= What you should do =
All lines in the records below with the word "BEIGE" must be returned.

= The data =
>>>>

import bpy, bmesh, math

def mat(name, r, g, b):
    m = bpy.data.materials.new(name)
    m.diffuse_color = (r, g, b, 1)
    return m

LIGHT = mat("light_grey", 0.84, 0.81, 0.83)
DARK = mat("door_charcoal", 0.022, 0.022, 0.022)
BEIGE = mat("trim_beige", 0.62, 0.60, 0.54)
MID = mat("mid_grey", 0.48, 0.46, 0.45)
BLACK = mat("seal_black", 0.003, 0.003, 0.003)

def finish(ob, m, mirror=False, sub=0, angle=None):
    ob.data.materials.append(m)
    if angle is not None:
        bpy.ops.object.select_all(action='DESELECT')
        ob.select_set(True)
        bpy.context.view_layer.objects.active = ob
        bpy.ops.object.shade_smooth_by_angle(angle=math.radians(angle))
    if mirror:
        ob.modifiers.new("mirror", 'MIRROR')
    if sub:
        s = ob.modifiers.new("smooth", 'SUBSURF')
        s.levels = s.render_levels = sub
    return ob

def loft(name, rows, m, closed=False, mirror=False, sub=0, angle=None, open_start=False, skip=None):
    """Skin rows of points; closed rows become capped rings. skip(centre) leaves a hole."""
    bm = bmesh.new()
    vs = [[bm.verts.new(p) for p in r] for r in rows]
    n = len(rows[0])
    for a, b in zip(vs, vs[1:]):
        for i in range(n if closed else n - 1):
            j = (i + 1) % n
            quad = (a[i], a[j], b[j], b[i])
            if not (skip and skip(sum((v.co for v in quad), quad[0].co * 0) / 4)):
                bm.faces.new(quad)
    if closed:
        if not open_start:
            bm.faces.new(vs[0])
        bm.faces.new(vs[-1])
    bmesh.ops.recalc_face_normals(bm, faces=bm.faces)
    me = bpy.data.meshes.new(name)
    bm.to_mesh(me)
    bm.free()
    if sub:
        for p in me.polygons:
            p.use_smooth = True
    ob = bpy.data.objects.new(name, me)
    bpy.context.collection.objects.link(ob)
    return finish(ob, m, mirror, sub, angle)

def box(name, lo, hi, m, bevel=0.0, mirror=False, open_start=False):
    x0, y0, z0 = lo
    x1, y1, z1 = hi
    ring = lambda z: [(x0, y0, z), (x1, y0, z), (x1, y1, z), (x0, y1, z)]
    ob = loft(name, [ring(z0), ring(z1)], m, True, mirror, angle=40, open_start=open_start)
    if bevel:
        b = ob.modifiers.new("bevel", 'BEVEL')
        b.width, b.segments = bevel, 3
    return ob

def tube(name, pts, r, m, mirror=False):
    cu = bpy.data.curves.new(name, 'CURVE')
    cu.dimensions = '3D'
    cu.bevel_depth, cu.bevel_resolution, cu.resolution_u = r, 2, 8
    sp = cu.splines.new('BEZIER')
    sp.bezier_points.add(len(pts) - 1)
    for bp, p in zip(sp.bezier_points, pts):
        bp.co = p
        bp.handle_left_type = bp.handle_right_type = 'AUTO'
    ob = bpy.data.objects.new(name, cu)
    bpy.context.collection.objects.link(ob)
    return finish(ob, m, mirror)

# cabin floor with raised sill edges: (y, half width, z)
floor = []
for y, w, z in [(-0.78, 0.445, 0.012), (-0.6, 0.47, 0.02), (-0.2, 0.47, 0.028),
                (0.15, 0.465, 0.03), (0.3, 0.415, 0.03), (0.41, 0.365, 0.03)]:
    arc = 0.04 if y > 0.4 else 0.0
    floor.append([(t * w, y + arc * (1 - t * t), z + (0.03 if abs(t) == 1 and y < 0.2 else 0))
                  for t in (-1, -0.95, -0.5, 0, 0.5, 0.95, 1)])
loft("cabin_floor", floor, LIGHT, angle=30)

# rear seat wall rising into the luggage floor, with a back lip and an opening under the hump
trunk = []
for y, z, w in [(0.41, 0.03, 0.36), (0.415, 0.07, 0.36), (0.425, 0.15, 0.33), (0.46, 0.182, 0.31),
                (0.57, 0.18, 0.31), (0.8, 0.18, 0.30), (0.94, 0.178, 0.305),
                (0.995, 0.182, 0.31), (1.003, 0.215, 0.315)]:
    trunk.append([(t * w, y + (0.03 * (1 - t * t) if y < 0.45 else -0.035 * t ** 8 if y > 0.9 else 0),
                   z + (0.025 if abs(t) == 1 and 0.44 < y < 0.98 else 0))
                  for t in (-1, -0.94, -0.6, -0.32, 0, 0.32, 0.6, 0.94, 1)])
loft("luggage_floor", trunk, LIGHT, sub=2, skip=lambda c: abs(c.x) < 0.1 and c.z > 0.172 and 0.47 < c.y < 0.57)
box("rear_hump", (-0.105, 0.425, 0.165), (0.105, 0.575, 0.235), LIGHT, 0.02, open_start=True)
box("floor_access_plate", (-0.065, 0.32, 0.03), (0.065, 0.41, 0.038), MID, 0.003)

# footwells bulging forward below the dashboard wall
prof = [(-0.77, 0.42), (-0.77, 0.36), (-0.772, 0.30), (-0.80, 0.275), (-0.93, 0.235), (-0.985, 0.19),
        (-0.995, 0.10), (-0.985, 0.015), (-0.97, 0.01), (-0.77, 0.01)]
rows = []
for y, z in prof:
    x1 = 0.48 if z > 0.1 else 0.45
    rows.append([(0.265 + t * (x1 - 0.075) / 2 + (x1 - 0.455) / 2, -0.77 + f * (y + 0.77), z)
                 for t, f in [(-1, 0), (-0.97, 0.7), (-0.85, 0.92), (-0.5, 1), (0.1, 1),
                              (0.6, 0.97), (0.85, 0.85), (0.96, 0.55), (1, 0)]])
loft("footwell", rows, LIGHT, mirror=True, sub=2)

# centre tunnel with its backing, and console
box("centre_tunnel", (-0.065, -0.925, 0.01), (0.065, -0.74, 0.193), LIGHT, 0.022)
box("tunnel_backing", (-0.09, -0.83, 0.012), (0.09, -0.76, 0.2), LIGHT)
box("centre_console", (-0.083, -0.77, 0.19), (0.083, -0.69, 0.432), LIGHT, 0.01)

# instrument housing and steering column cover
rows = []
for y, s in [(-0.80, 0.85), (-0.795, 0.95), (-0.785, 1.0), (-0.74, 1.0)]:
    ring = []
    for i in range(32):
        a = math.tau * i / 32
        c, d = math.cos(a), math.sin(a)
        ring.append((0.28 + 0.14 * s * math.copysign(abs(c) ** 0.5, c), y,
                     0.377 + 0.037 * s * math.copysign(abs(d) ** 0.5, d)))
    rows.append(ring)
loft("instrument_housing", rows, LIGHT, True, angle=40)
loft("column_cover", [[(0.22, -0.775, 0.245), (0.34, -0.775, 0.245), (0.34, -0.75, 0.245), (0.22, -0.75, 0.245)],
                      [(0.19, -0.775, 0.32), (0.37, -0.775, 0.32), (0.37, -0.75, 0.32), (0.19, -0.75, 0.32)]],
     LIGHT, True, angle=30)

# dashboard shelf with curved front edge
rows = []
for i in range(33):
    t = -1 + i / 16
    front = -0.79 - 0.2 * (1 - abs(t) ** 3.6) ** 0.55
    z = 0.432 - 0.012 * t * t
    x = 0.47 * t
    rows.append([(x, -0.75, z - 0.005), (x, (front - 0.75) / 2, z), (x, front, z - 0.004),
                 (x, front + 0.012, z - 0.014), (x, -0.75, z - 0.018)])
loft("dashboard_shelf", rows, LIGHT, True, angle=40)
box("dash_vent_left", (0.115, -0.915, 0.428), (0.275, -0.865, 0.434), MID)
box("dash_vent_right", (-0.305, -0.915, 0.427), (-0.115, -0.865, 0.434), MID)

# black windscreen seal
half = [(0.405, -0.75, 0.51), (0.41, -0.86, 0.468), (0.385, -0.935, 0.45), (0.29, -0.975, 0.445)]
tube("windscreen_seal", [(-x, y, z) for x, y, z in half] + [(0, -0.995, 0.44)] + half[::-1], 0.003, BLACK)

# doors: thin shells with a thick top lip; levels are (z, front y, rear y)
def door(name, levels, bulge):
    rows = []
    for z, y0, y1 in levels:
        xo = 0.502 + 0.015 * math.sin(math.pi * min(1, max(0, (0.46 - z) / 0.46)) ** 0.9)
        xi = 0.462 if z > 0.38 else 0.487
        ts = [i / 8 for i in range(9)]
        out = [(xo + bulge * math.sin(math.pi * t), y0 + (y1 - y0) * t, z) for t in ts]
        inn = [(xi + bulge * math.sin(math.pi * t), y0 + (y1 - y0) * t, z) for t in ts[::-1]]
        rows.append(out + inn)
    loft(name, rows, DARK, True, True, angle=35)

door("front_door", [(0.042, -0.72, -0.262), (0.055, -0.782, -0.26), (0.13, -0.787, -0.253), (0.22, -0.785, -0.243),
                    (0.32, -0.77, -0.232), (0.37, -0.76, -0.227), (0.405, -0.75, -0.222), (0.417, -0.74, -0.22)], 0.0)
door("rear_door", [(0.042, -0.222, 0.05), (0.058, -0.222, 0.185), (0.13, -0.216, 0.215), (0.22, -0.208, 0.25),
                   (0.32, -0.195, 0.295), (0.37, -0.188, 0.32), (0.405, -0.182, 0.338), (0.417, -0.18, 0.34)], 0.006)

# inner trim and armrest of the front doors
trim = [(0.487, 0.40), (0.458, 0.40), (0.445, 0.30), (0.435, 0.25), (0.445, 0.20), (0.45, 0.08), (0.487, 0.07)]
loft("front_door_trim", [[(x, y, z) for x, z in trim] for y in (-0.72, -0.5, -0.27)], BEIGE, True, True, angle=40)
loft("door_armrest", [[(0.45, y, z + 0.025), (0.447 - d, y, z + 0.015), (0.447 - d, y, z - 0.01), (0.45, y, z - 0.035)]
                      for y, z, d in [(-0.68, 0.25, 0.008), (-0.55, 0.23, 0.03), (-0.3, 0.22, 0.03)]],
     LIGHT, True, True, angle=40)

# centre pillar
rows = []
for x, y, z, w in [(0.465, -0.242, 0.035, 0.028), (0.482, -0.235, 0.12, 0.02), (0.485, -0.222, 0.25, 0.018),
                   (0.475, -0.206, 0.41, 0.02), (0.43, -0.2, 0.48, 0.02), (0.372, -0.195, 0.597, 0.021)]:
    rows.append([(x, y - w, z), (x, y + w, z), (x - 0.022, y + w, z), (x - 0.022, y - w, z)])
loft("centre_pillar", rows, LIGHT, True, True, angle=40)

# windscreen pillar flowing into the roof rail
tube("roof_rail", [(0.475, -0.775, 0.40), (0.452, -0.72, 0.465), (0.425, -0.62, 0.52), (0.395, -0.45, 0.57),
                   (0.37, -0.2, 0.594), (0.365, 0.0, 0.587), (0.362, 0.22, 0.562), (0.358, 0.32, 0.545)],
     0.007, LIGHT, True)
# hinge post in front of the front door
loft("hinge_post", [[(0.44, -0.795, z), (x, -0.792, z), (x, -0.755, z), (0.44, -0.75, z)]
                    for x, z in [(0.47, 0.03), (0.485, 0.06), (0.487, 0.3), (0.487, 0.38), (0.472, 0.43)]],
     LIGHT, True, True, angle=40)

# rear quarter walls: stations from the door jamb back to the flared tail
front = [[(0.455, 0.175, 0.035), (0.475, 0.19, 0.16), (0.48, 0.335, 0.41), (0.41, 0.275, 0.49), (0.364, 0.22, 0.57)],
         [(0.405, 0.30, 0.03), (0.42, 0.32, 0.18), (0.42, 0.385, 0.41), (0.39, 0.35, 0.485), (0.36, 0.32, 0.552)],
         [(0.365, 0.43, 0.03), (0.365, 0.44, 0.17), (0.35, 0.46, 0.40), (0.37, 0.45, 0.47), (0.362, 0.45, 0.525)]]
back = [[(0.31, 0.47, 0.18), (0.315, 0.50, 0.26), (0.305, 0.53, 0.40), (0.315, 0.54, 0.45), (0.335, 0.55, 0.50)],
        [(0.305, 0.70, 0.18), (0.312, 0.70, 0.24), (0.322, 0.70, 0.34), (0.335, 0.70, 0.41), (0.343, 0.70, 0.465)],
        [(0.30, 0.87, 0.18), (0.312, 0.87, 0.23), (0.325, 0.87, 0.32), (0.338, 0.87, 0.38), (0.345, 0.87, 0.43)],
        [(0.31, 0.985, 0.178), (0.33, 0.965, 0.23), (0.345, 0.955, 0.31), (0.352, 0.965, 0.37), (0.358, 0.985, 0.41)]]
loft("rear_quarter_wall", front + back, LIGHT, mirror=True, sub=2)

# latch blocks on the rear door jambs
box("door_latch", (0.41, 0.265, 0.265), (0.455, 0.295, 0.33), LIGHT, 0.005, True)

<<<<

= Answer box =
BEIGE = mat("trim_beige", 0.62, 0.60, 0.54)
loft("front_door_trim", [[(x, y, z) for x, z in trim] for y in (-0.72, -0.5, -0.27)], BEIGE, True, True, angle=40)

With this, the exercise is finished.